It also directs the Connecticut Department of Transportation to cease buying directly or provide state funding to third parties for the purchase of diesel buses by the end of 2023 and create an implementation plan for full bus fleet electrification by 2035. It also directs the Connecticut DOT to set a statewide 2030 Vehicle Miles Traveled or VMT reduction target.

“Transportation is the largest source of greenhouse gas emissions in Connecticut, and the Connecticut Department of Transportation can be the biggest driver to reduce air pollutants,” noted Joseph Giulietti, commissioner of the Connecticut DOT.

“Connecticut families and communities, especially the ones most vulnerable and historically underserved, deserve clean transportation,” he added. “The [Connecticut] DOT will do our part, while listening to and working with our partners in health, and equity and environmental justice, to ensure our efforts have a positive impact on all people.”

WSDOT Unveils Final Statewide Active Transportation Plan

The Washington State Department of Transportation recently unveiled its complete statewide active transportation plan to address what Governor Jay Inslee (D) called “multiple challenges” facing the state.

[Above photo by the WSDOT]

“We need a greener future for our children and grandchildren and walking and cycling represent the cleanest and greenest modes of travel,” said the governor said in a statement.

“We also need to make our system accessible for those people who can’t drive and who rely on walking or rolling to transit to get where they need to go,” Gov. Inslee added. “These multimodal journeys also contribute to our climate goals.
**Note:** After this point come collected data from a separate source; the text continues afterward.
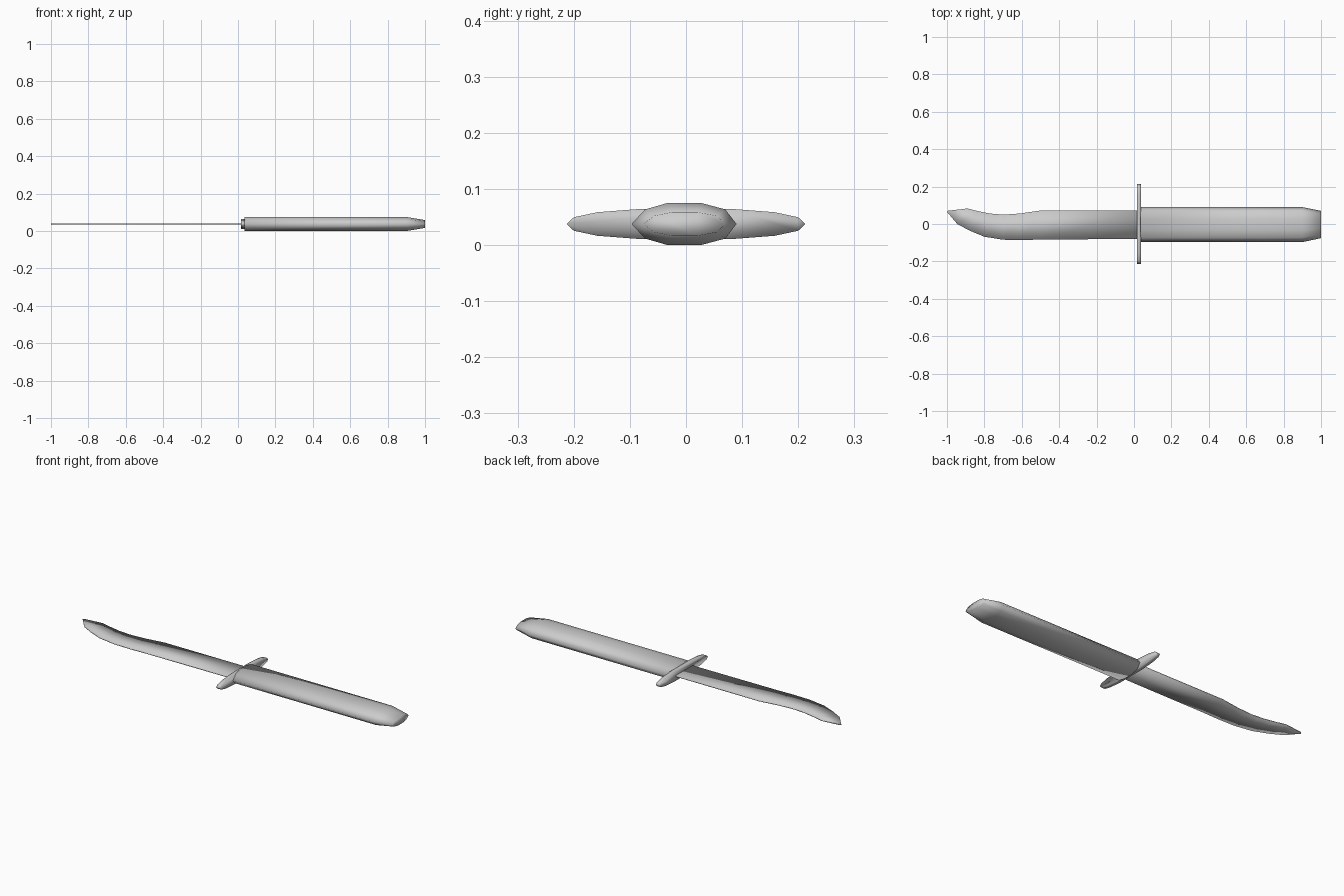
import bpy
import bmesh

if "Cube" in bpy.data.objects:
    bpy.data.objects.remove(bpy.data.objects["Cube"])

grey = bpy.data.materials.new("grey")
grey.diffuse_color = (0.6, 0.6, 0.6, 1)
grey.use_nodes = True
grey.node_tree.nodes["Principled BSDF"].inputs["Base Color"].default_value = grey.diffuse_color
MID = 0.0375  # height of the centre plane


def loft(name, rings):
    """Skin matching closed rings of points and cap both ends."""
    bm = bmesh.new()
    loops = [[bm.verts.new(p) for p in ring] for ring in rings]
    n = len(loops[0])
    for a, b in zip(loops, loops[1:]):
        for i in range(n):
            j = (i + 1) % n
            bm.faces.new((a[i], a[j], b[j], b[i]))
    bm.faces.new(loops[0])
    bm.faces.new(loops[-1])
    bmesh.ops.recalc_face_normals(bm, faces=bm.faces)
    for f in bm.faces:
        f.smooth = True
    me = bpy.data.meshes.new(name)
    bm.to_mesh(me)
    bm.free()
    me.materials.append(grey)
    ob = bpy.data.objects.new(name, me)
    bpy.context.collection.objects.link(ob)
    return ob


# Handle: flattened eight-sided grip, tapering at the butt
grip = [(-0.097, 0), (-0.073, 0.026), (-0.033, 0.0375), (0.027, 0.0375),
        (0.070, 0.026), (0.090, 0), (0.070, -0.026), (0.027, -0.0375),
        (-0.033, -0.0375), (-0.073, -0.026)]
loft("handle", [[(x, y * sy, MID + z * sz) for y, z in grip]
                for x, sy, sz in ((0.035, 1, 1), (0.9, 1, 1), (1.0, 0.78, 0.56))])

# Guard: thin crosspiece with pointed ends
half = [(0.213, 0), (0.2, 0.012), (0.158, 0.021), (0.08, 0.027)]
upper = half + [(-y, z) for y, z in half[::-1]]
outline = upper + [(y, -z) for y, z in upper[-2:0:-1]]
loft("guard", [[(x, y, MID + z) for y, z in outline] for x in (0.015, 0.037)])

# Blade: thin plate with a dipped back and an upswept tip
stations = [(0.02, 0.072, 0.02, -0.08), (-0.5, 0.072, -0.5, -0.083),
            (-0.61, 0.056, -0.6, -0.086), (-0.70, 0.05, -0.70, -0.084),
            (-0.77, 0.056, -0.80, -0.068), (-0.84, 0.07, -0.88, -0.035),
            (-0.89, 0.083, -0.945, 0.0), (-0.995, 0.071, -1.0, 0.065)]
T = 0.002
loft("blade", [[(ux, uy, MID + T), (lx, ly, MID + T), (lx, ly, MID - T), (ux, uy, MID - T)]
               for ux, uy, lx, ly in stations])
I’m proud of our state for creating a bold plan to create safer and more accessible active transportation connections for all Washingtonians.”

WSDOT completed its plan with a two-part process, collecting public comment on part one in May 2021 and on its two final chapters in late fall 2021. The plan serves as a compass for charting the way toward a truly multimodal transportation system, the agency said

“Active transportation plays an essential role in a fully multimodal transportation system,” noted Roger Millar, WSDOT’s secretary. “Almost 30 percent of the trips we take each day are less than a mile in length, yet we often drive because there is no safe alternative. We need to make it safer for people who are just trying to cross the street or ride their bike to school or work or to the store.”

Millar – who also serves as the 2021-2022 vice president for the American Association of State Highway and Transportation Officials – added that with this plan, his state is “pointing the way to where and how we could invest in the system that works for everyone, no matter how they get around.”

Key parts of the plan include:

  • Assessment of the needs for accessible pedestrian and bicyclist facilities, highlighting safety concerns and providing the first-ever examination of state right-of-way and its suitability for active transportation.
  • New metrics for tracking and reporting progress that emphasize the importance of complete and accessible walk/bike facilities and connections to transit and other modes.
  • Calculations regarding the environmental, health and economic benefits to society when people shift trips from driving to walking or cycling.
  • Construction of a “rational approach” to prioritizing safety and operational performance needs on state highways as part of the overall networks people use to reach their destinations to help guide future transportation investment plans.
  • Incorporation of a “Safe System Approach,” which emphasizes using engineering approaches that acknowledge humans make mistakes and that crashes with greater impact force are more deadly, especially for vulnerable road users.

WSDOT said the plan notes that improvements for people walking, rolling, or cycling provide more information to drivers as well. It provides examples such as pedestrian-scale lighting and crossing visibility so drivers can see and stop in time.

It also includes designs that provide a “self-enforcing road” to help people drive at the appropriate speed for a place with a mix of destinations and people walking or cycling.